With its rich biodiversity, epic granite monoliths and abundant forests, the Sierra Nevada is a biological wonder and a worldwide treasure. At the heart of its glorious wilderness and at the geographic center of the Golden State is the proposed Sierra National Monument. The monument will stretch from the southern boundary of Yosemite National Park down to the San Joaquin River Gorge and beyond to protect more than 500,000 acres and four major habitat zones. It will preserve giant sequoias and safeguard two pristine Sierra Nevada watersheds: the South Fork of the Merced and the San Joaquin River—vital sources of water for fish, wildlife, outdoor enthusiasts and farmers.
Threats & Solutions: Why a National Monument?
The area is susceptible to industrial uses that harm the habitat, the watershed and the long-term economic health of local communities. A national monument designation would forever protect a portion of our shared public lands from mining and commercial logging, while allowing for ecological recovery, providing an economic boost to local towns and encouraging physical activity in a high-quality natural setting. From the San Joaquin River Gorge to Granite Creek, the area abounds with recreational opportunities. Visitors can backpack, climb, kayak, bicycle, camp and day-hike in a wide variety of settings.
Urgency: An American Legacy Renewed
The challenge is great, but the time and place is right. On June 30, 1864, amid the Civil War, President Abraham Lincoln signed the Yosemite Grant Act, protecting Yosemite Valley and the Mariposa Grove of Giant Sequoias. This was California’s first state park, and it was the first time in American history that a large tract of land was set aside for people. Decades later, John Muir drew a larger circle on the map and helped create the Yosemite we know today. President Theodore Roosevelt met Muir in the park in 1903. Soon after, Roosevelt signed the Antiquities Act and created our first set of national monuments, which included the world-renowned Grand Canyon. It’s been 150years, since America heralded the creation of its first park in Yosemite, and the time has come to renew the great American conservation legacy.
Our Leadership: Boots on the Ground

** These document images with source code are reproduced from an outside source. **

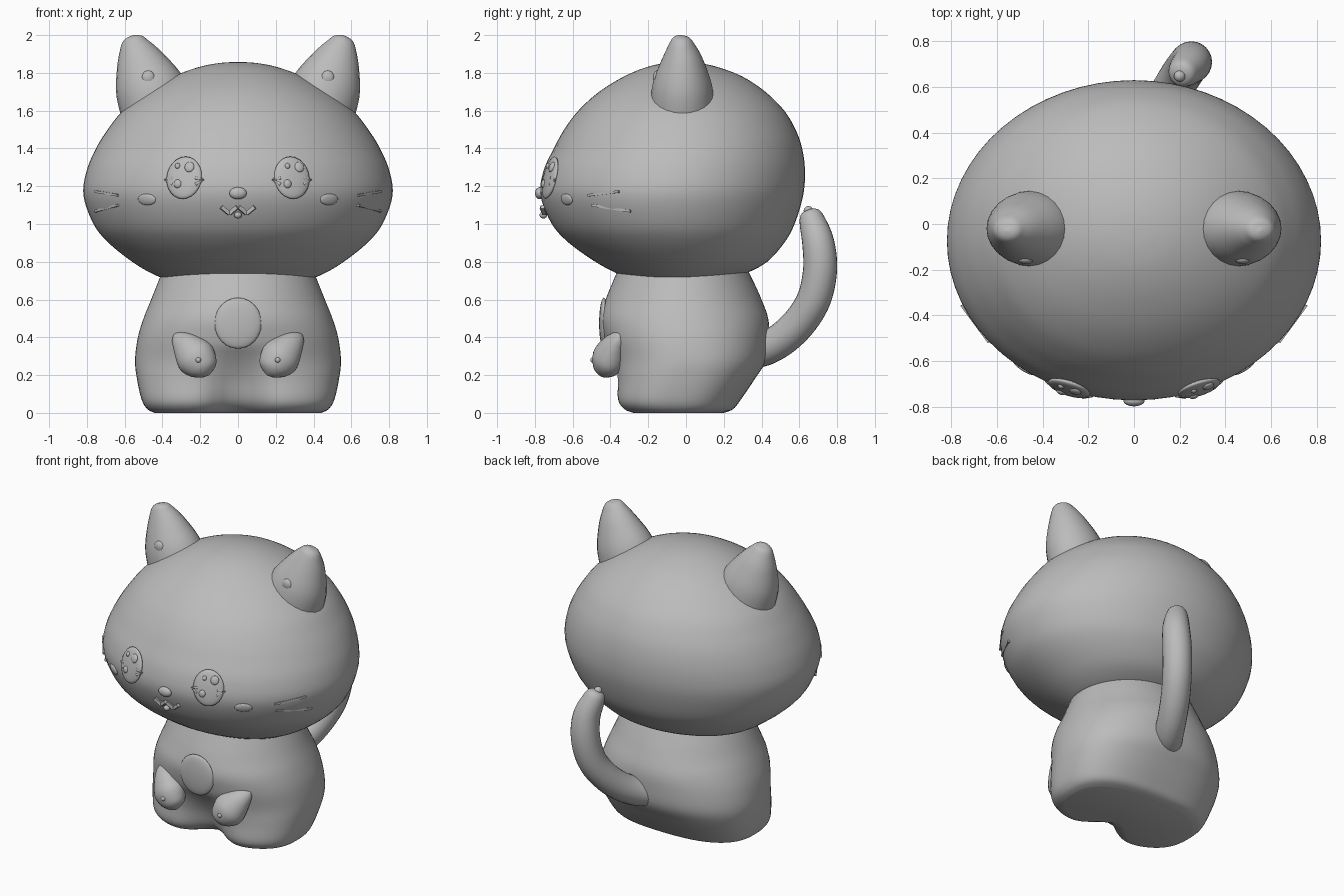
import bpy, bmesh, math
from mathutils import Vector, Matrix

if "Cube" in bpy.data.objects:
    bpy.data.objects.remove(bpy.data.objects["Cube"])

grey = bpy.data.materials.new("soft_grey")
grey.use_nodes = True
COLOUR = (0.5, 0.5, 0.5, 1)
grey.diffuse_color = COLOUR
grey.node_tree.nodes["Principled BSDF"].inputs["Base Color"].default_value = COLOUR


def finish(name, bm, smooth=True):
    bmesh.ops.recalc_face_normals(bm, faces=bm.faces[:])
    mesh = bpy.data.meshes.new(name)
    bm.to_mesh(mesh)
    bm.free()
    mesh.materials.append(grey)
    for p in mesh.polygons:
        p.use_smooth = smooth
    ob = bpy.data.objects.new(name, mesh)
    bpy.context.collection.objects.link(ob)
    return ob


def spline(rows, steps=5):
    """Smooth curve through rows of numbers."""
    rows = [Vector(r) for r in rows]
    out = []
    for i in range(len(rows) - 1):
        a, b, c, d = rows[max(i - 1, 0)], rows[i], rows[i + 1], rows[min(i + 2, len(rows) - 1)]
        for k in range(steps):
            t = k / steps
            out.append(b + (c - a) * (t / 2) + (a * 2 - b * 5 + c * 4 - d) * (t * t / 2)
                       + (b * 3 - a - c * 3 + d) * (t ** 3 / 2))
    return out + [rows[-1]]


def loft(name, rings):
    bm = bmesh.new()
    rings = [[bm.verts.new(p) for p in ring] for ring in rings]
    n = len(rings[0])
    for lo, hi in zip(rings, rings[1:]):
        for j in range(n):
            bm.faces.new((lo[j], lo[(j + 1) % n], hi[(j + 1) % n], hi[j]))
    bm.faces.new(rings[0])
    bm.faces.new(rings[-1])
    return finish(name, bm)


def tube(name, rows, ref, squash=1, sides=24):
    """Round tube along x, y, z, radius rows; squash acts along ref."""
    pts = spline(rows)
    rings = []
    for i, p in enumerate(pts):
        t = (pts[min(i + 1, len(pts) - 1)] - pts[max(i - 1, 0)]).to_3d().normalized()
        u = (Vector(ref) - t * t.dot(Vector(ref))).normalized()
        v = t.cross(u)
        rings.append([p.to_3d() + p[3] * (u * squash * math.cos(a) + v * math.sin(a))
                      for a in (math.tau * j / sides for j in range(sides))])
    return loft(name, rings)


def ball(name, loc, size, rot=None, segs=24):
    bm = bmesh.new()
    m = Matrix.Translation(loc) @ (rot or Matrix()) @ Matrix.Diagonal((*size, 1))
    bmesh.ops.create_uvsphere(bm, u_segments=segs, v_segments=segs // 2, radius=1, matrix=m)
    return finish(name, bm)


# Head: height, half width, front, back
head = spline([
    (0.695, 0.25, -0.27, 0.15), (0.71, 0.38, -0.31, 0.22), (0.74, 0.46, -0.37, 0.32),
    (0.80, 0.56, -0.48, 0.43), (0.90, 0.685, -0.62, 0.52), (1.0, 0.765, -0.71, 0.575),
    (1.15, 0.818, -0.77, 0.62), (1.28, 0.802, -0.755, 0.63), (1.4, 0.752, -0.70, 0.615),
    (1.5, 0.69, -0.645, 0.58), (1.6, 0.61, -0.57, 0.52), (1.7, 0.485, -0.46, 0.42),
    (1.78, 0.345, -0.33, 0.30), (1.83, 0.21, -0.21, 0.17), (1.852, 0.10, -0.11, 0.07),
    (1.858, 0.01, -0.03, -0.01)])
loft("head", [[(w * math.cos(a), (f + b) / 2 + (b - f) / 2 * math.sin(a), z)
               for a in (math.tau * j / 64 for j in range(64))] for z, w, f, b in head])


def face_point(x, z, out=0.0):
    """Point on the front of the head."""
    for p, q in zip(head, head[1:]):
        if p[0] <= z <= q[0]:
            _, w, f, b = p.lerp(q, (z - p[0]) / (q[0] - p[0]))
            break
    return Vector((x, (f + b) / 2 - (b - f) / 2 * math.sqrt(max(0, 1 - (x / w) ** 2)) - out, z))


def face_frame(x, z):
    """Rotation whose Z axis leaves the face and whose Y axis points up."""
    e = 0.04
    dx = face_point(x + e, z) - face_point(x - e, z)
    dz = face_point(x, z + e) - face_point(x, z - e)
    return dx.cross(dz).normalized().to_track_quat('Z', 'Y').to_matrix().to_4x4()


def face_ball(name, x, z, rx, rz, depth, out=0.0):
    rot = face_frame(x, z)
    loc = face_point(x, z) + rot.to_3x3() @ Vector((0, 0, out))
    ball(name, loc, (rx, rz, depth), rot)


def bar(name, a, b, thick):
    """Thin straight bar between two points."""
    d = b - a
    m = (Matrix.Translation((a + b) / 2) @ d.to_track_quat('X', 'Z').to_matrix().to_4x4()
         @ Matrix.Diagonal((d.length, thick, thick, 1)))
    bm = bmesh.new()
    bmesh.ops.create_cube(bm, size=1, matrix=m)
    return finish(name, bm, smooth=False)


# Body: height, half width, front, back, squareness; hollow between the legs
body = spline([
    (0.0, 0.44, -0.31, 0.20, 2.5), (0.02, 0.48, -0.355, 0.25, 2.6), (0.07, 0.51, -0.385, 0.29, 2.6),
    (0.18, 0.535, -0.385, 0.365, 2.5), (0.28, 0.545, -0.40, 0.425, 2.3),
    (0.4, 0.53, -0.435, 0.44, 2.2), (0.5, 0.50, -0.45, 0.435, 2.1), (0.6, 0.46, -0.425, 0.40, 2),
    (0.7, 0.42, -0.385, 0.355, 2), (0.85, 0.36, -0.32, 0.28, 2)])


def body_ring(z, w, f, b, n):
    ring = []
    for j in range(72):
        c, s = math.cos(math.tau * j / 72), math.sin(math.tau * j / 72)
        x = w * math.copysign(abs(c) ** (2 / n), c)
        y = (f + b) / 2 + (b - f) / 2 * math.copysign(abs(s) ** (2 / n), s)
        if s < 0:
            y += 0.16 * max(0, 1 - z / 0.36) * math.exp(-(x / 0.14) ** 2)
        ring.append((x, y, z))
    return ring


loft("body", [body_ring(*r) for r in body])
ball("belly_patch", (0, -0.435, 0.475), (0.125, 0.025, 0.135))

# Tail with a small tip
tube("tail", [(0.03, 0.36, 0.32, 0.085), (0.08, 0.43, 0.345, 0.09), (0.13, 0.52, 0.40, 0.09),
              (0.18, 0.61, 0.49, 0.09), (0.225, 0.68, 0.61, 0.09), (0.25, 0.71, 0.76, 0.09),
              (0.25, 0.70, 0.90, 0.085), (0.22, 0.67, 1.01, 0.07), (0.207, 0.655, 1.06, 0.05),
              (0.203, 0.65, 1.075, 0.005)], (1, 0, 0))
ball("tail_tip", (0.2, 0.648, 1.07), (0.025, 0.025, 0.025))

for s, side in ((1, "left"), (-1, "right")):
    # Ear and its inner dot
    tube(side + "_ear", [(s * 0.42, -0.02, 1.60, 0.20), (s * 0.475, -0.02, 1.74, 0.18),
                         (s * 0.518, -0.02, 1.86, 0.13), (s * 0.543, -0.025, 1.94, 0.085),
                         (s * 0.552, -0.03, 1.985, 0.05), (s * 0.555, -0.03, 2.0, 0.004)],
         (0, 1, 0), 0.87)
    ball(side + "_ear_dot", (s * 0.475, -0.155, 1.775), (0.035, 0.02, 0.037))

    # Paw and its pad
    tube(side + "_paw", [(s * 0.335, -0.345, 0.42, 0.005), (s * 0.318, -0.355, 0.40, 0.04),
                         (s * 0.275, -0.38, 0.355, 0.078), (s * 0.225, -0.405, 0.295, 0.105),
                         (s * 0.185, -0.425, 0.245, 0.085), (s * 0.165, -0.435, 0.215, 0.05),
                         (s * 0.155, -0.44, 0.20, 0.005)], (0, 1, 0), 0.85)
    ball(side + "_paw_pad", (s * 0.21, -0.495, 0.28), (0.014, 0.012, 0.014))

    # Eye with three highlights and corner lashes
    ex, ez = s * 0.285, 1.245
    face_ball(side + "_eye", ex, ez, 0.098, 0.115, 0.022)
    for dx, dz, r in ((0.033, 0.05, 0.026), (-0.028, 0.055, 0.014), (-0.028, -0.035, 0.021)):
        face_ball(side + "_eye_highlight", ex + dx, ez + dz, r, r * 1.1, 0.012, 0.02)
    for k in (-1, 1):
        for tilt in (-0.02, 0.012):
            tube(side + "_lash", [(*face_point(ex + k * 0.06, ez - 0.015 + tilt, 0.012), 0.011),
                                  (*face_point(ex + k * 0.105, ez - 0.01, 0.008), 0.002)],
                 (0, 0, 1), 1, 8)

    # Cheek
    face_ball(side + "_cheek", s * 0.482, 1.13, 0.055, 0.031, 0.012)

    # Whiskers
    for z_in, z_out in ((1.152, 1.172), (1.1, 1.068)):
        bar(side + "_whisker", face_point(s * 0.635, z_in, 0.005),
            face_point(s * 0.755, z_out, 0.01), 0.013)

    # Mouth strokes
    low = face_point(s * 0.045, 1.055, 0.01)
    bar(side + "_mouth_outer", low, face_point(s * 0.088, 1.09, 0.01), 0.02)
    bar(side + "_mouth_inner", low, face_point(s * 0.005, 1.09, 0.01), 0.02)

# Nose and chin dot
ball("nose", (0, -0.775, 1.163), (0.046, 0.024, 0.032))
ball("mouth_dot", (0, -0.755, 1.047), (0.02, 0.02, 0.018))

Deanna Lynn Wulff has been a ranger, a river guide, a policy analyst and a writer. She is the author of “The Girl’s Guide to Getting Lost: Hard Hikes for Wild Women,” an award-winning book about the most beautiful places in the west. She believes a winning effort is built on individual spirit working in concert with a powerful team. She has assembled a group of top experts in the fields of economics, science, law, policy, philanthropy and ecology to help create parks—for people and for wildlife—for all time.